- Lack of sex education: Teenagers who are not properly educated about sex and reproductive health are more likely to engage in sexual activity without understanding the risks involved.
- Lack of access to contraception: Adolescents who do not have access to or do not use effective birth control methods are at increased risk of becoming pregnant.
- Low socio-economic status: Teenagers from families with lower socio-economic status may have limited access to health care, education, and resources to prevent pregnancy.
- Peer pressure: Teenagers who feel pressured by their peers to engage in sexual activity are more likely to become pregnant.
- Substance abuse: Adolescents who use drugs or alcohol are more likely to engage in risky sexual behavior and have unprotected sex.
- History of sexual abuse: Teenagers who have experienced sexual abuse are at higher risk of becoming pregnant as a result of sexual coercion.
- Family history of teen pregnancy: Adolescents whose parents or siblings had teenage pregnancies are more likely to become pregnant themselves.
- Early onset of puberty: Girls who experience early puberty are more likely to engage in sexual activity at an earlier age and have a higher risk of becoming pregnant.
- Lack of parental supervision: Teenagers who lack parental supervision and guidance may be more likely to engage in risky sexual behavior.

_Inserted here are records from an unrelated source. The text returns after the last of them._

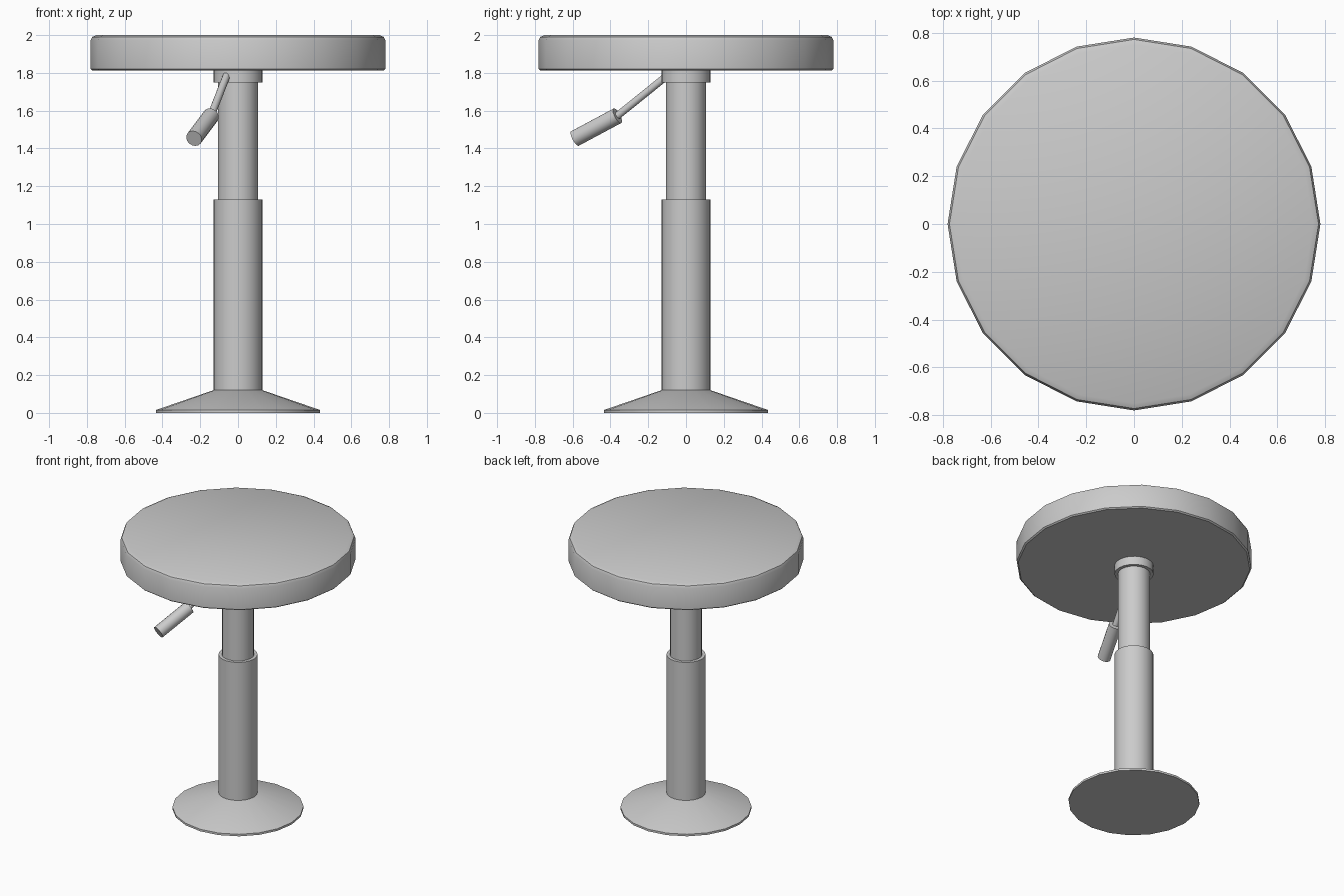
import bpy
import bmesh
import math
from mathutils import Vector

cube = bpy.data.objects.get("Cube")
if cube:
    bpy.data.objects.remove(cube, do_unlink=True)

grey = bpy.data.materials.new("plain_grey")
grey.use_nodes = True
colour = (0.6, 0.6, 0.6, 1)
grey.diffuse_color = colour
grey.node_tree.nodes["Principled BSDF"].inputs["Base Color"].default_value = colour


def lathe(name, profile, start=(0, 0, 0), axis=(0, 0, 1), sides=20):
    """Turn (radius, height) points around an axis and cap both ends."""
    bm = bmesh.new()
    rings = []
    for r, h in profile:
        angles = [math.tau * i / sides for i in range(sides)]
        rings.append([bm.verts.new((r * math.cos(a), r * math.sin(a), h)) for a in angles])
    for low, high in zip(rings, rings[1:]):
        for i in range(sides):
            j = (i + 1) % sides
            bm.faces.new((low[i], low[j], high[j], high[i]))
    bm.faces.new(rings[0][::-1])
    bm.faces.new(rings[-1])
    mesh = bpy.data.meshes.new(name)
    bm.to_mesh(mesh)
    bm.free()
    mesh.materials.append(grey)
    obj = bpy.data.objects.new(name, mesh)
    bpy.context.collection.objects.link(obj)
    obj.location = start
    obj.rotation_euler = Vector(axis).to_track_quat("Z", "Y").to_euler()
    bpy.ops.object.select_all(action="DESELECT")
    obj.select_set(True)
    bpy.context.view_layer.objects.active = obj
    bpy.ops.object.shade_smooth_by_angle(angle=math.radians(35))
    return obj


def rod(name, radius, start, end, sides=16):
    """Straight cylinder between two points."""
    axis = Vector(end) - Vector(start)
    return lathe(name, [(radius, 0), (radius, axis.length)], start, axis, sides)


# Foot and telescopic column
lathe("base", [(0.435, 0), (0.435, 0.015), (0.13, 0.12)])
lathe("lower_column", [(0.13, 0.11), (0.13, 1.13)])
lathe("upper_column", [(0.107, 1.12), (0.107, 1.8)])
lathe("collar", [(0.13, 1.75), (0.13, 1.82)])

# Round seat with a softened rim
lathe("seat", [(0.77, 1.812), (0.78, 1.82), (0.78, 1.972), (0.772, 1.99), (0.75, 2.0)])

# Height lever with its grip
joint = (-0.143, -0.363, 1.573)
rod("lever_rod", 0.02, (-0.06, -0.1, 1.785), joint)
rod("lever_grip", 0.044, joint, (-0.233, -0.587, 1.453))
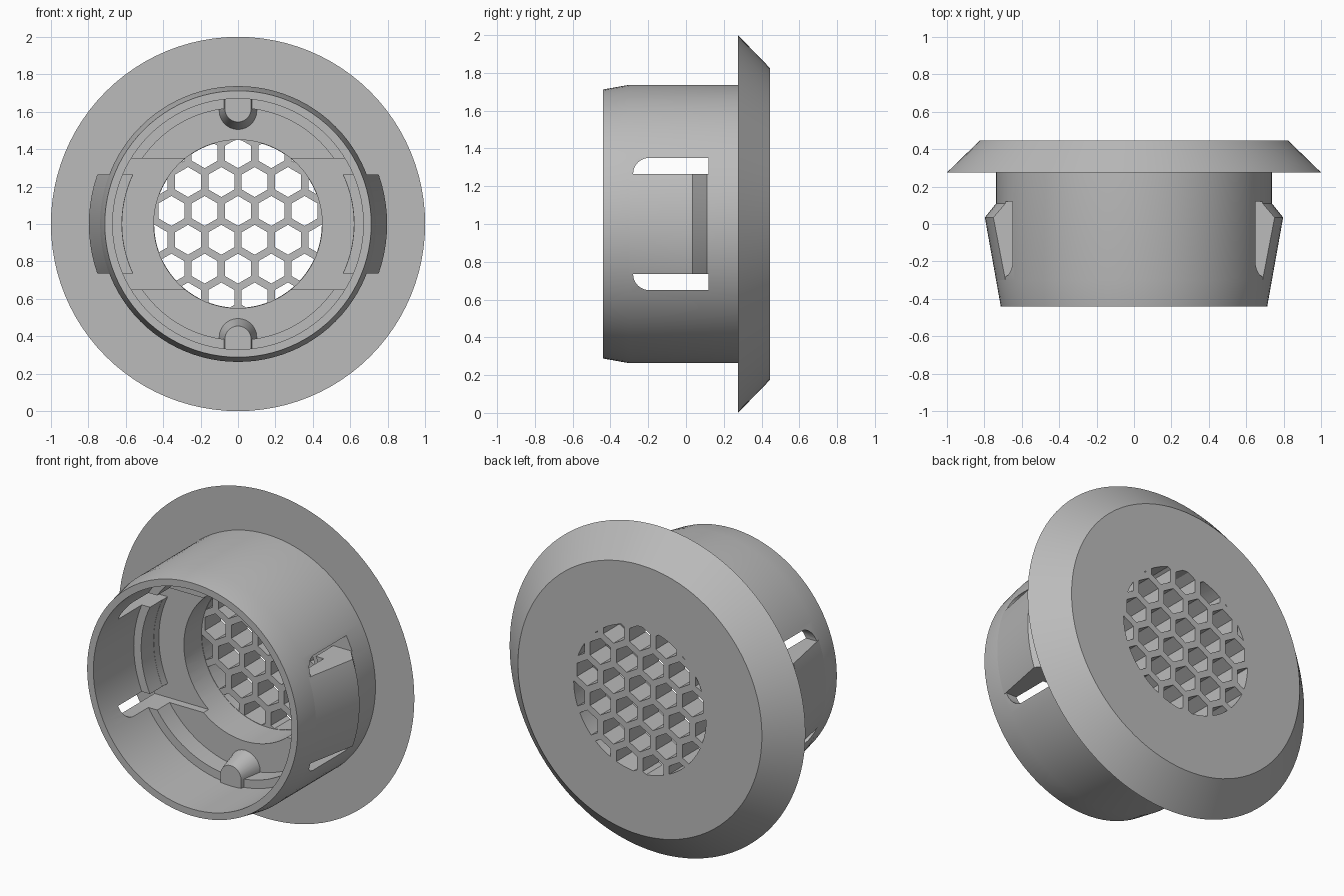
import bpy, bmesh, math
from mathutils import Vector

if "Cube" in bpy.data.objects:
    bpy.data.objects.remove(bpy.data.objects["Cube"], do_unlink=True)

CENTRE = 1.0      # height of the horizontal axis
SIDES = 96

grey = bpy.data.materials.new("matte_grey")
grey.use_nodes = True
grey.diffuse_color = (0.5, 0.5, 0.5, 1)
grey.node_tree.nodes["Principled BSDF"].inputs["Base Color"].default_value = (0.5, 0.5, 0.5, 1)


def finish(name, bm):
    bmesh.ops.remove_doubles(bm, verts=bm.verts, dist=1e-5)
    bmesh.ops.recalc_face_normals(bm, faces=bm.faces)
    mesh = bpy.data.meshes.new(name)
    bm.to_mesh(mesh)
    bm.free()
    mesh.materials.append(grey)
    obj = bpy.data.objects.new(name, mesh)
    bpy.context.collection.objects.link(obj)
    return obj


def lathe(name, profile, closed=False):
    """Turn (radius, y) points about the horizontal axis."""
    bm = bmesh.new()
    rings = []
    for i in range(SIDES):
        a = math.tau * i / SIDES
        rings.append([bm.verts.new((r * math.cos(a), y, CENTRE + r * math.sin(a)))
                      for r, y in profile])
    count = len(profile)
    for i in range(SIDES):
        one, two = rings[i], rings[(i + 1) % SIDES]
        for j in range(count if closed else count - 1):
            k = (j + 1) % count
            corners = [one[j], one[k], two[k], two[j]]
            if profile[j][0] == 0:
                corners = [one[j], one[k], two[k]]
            elif profile[k][0] == 0:
                corners = [one[j], one[k], two[j]]
            bm.faces.new(corners)
    return finish(name, bm)


def loft(bm, first, second):
    """Solid between two matching outlines."""
    a = [bm.verts.new(p) for p in first]
    b = [bm.verts.new(p) for p in second]
    bm.faces.new(a)
    bm.faces.new(b[::-1])
    for i in range(len(a)):
        j = (i + 1) % len(a)
        bm.faces.new((a[i], b[i], b[j], a[j]))


def box(name, low, high):
    bm = bmesh.new()
    outline = [(low[0], low[2]), (high[0], low[2]), (high[0], high[2]), (low[0], high[2])]
    loft(bm, [(x, low[1], z) for x, z in outline], [(x, high[1], z) for x, z in outline])
    return finish(name, bm)


def combine(target, tool, operation):
    mod = target.modifiers.new(operation.lower(), 'BOOLEAN')
    mod.operation = operation
    mod.solver = 'EXACT'
    mod.object = tool
    bpy.context.view_layer.objects.active = target
    bpy.ops.object.modifier_apply(modifier=mod.name)
    bpy.data.objects.remove(tool, do_unlink=True)


def smooth(obj):
    bpy.ops.object.select_all(action='DESELECT')
    obj.select_set(True)
    bpy.context.view_layer.objects.active = obj
    bpy.ops.object.shade_smooth_by_angle(angle=math.radians(25))


# Barrel with inner ledge, floor, bevelled flange and grille plate
body = lathe("vent_body", [
    (0, 0.29), (0.45, 0.29), (0.45, 0.07), (0.62, 0.07), (0.62, -0.05), (0.67, -0.05),
    (0.67, -0.44), (0.712, -0.44), (0.737, -0.3), (0.737, 0.275), (1, 0.275),
    (0.825, 0.445), (0, 0.445)])

# Honeycomb openings, trimmed to the round window
PITCH, HEX = 0.178, 0.08
bm = bmesh.new()
for row in range(-3, 3):
    z = 0.07 + row * PITCH * 0.866
    for col in range(-3, 4):
        x = (col + 0.5 * (row % 2)) * PITCH
        if math.hypot(x, z) < 0.52:
            outline = [(x + HEX * math.sin(k * math.pi / 3),
                        CENTRE + z + HEX * math.cos(k * math.pi / 3)) for k in range(6)]
            loft(bm, [(px, 0.25, pz) for px, pz in outline],
                 [(px, 0.5, pz) for px, pz in outline])
holes = finish("grille_cutter", bm)
window = lathe("window_trim", [(0, 0.2), (0.448, 0.2), (0.448, 0.6), (0, 0.6)])
combine(holes, window, 'INTERSECT')
combine(body, holes, 'DIFFERENCE')

# Slots either side of the clips, rounded at the outer front corner
bm = bmesh.new()
for s in (-1, 1):
    outline = [(0.12, 0.265), (0.12, 0.35)]
    for k in range(9):
        a = math.pi / 2 * (1 + k / 8)
        outline.append((-0.195 + 0.085 * math.cos(a), 0.265 + 0.085 * math.sin(a)))
    loft(bm, [(-0.9, y, CENTRE + s * z) for y, z in outline],
         [(0.9, y, CENTRE + s * z) for y, z in outline])
combine(body, finish("slot_cutter", bm), 'DIFFERENCE')

# Lowered middle band of the floor
recess = lathe("recess_cutter", [(0, -0.1), (0.619, -0.1), (0.619, 0.12), (0, 0.12)])
combine(recess, box("recess_trim", (-1, -0.3, CENTRE - 0.3), (1, 0.3, CENTRE + 0.3)), 'INTERSECT')
combine(body, recess, 'DIFFERENCE')
smooth(body)

# Barbed snap clips on both sides
clips = lathe("snap_clips", [(0.7, -0.3), (0.737, -0.3), (0.797, 0.035),
                             (0.737, 0.11), (0.7, 0.11)], closed=True)
combine(clips, box("clip_trim", (-1, -0.5, CENTRE - 0.265), (1, 0.5, CENTRE + 0.265)), 'INTERSECT')
smooth(clips)


# Tapered rounded lugs inside the barrel, top and bottom
def lug_outline(half, middle, y, side):
    points = [(-half, 0.672)]
    points += [(half * math.cos(a), middle + half * math.sin(a))
               for a in [math.pi * (1 + k / 14) for k in range(15)]]
    points.append((half, 0.672))
    return [Vector((x, y, CENTRE + side * z)) for x, z in points]


for label, side in (("upper", 1), ("lower", -1)):
    bm = bmesh.new()
    loft(bm, lug_outline(0.103, 0.605, 0.08, side), lug_outline(0.07, 0.615, -0.07, side))
    smooth(finish(label + "_lug", bm))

- Cultural or religious beliefs: In some cultures or religions, sexual activity before marriage is considered taboo or discouraged, which may lead to hiding pregnancies and lack of access to health care.
It is important to note that these factors do not guarantee a teenage pregnancy, and that it is possible to reduce the risk by practicing safe sex and using effective birth control methods.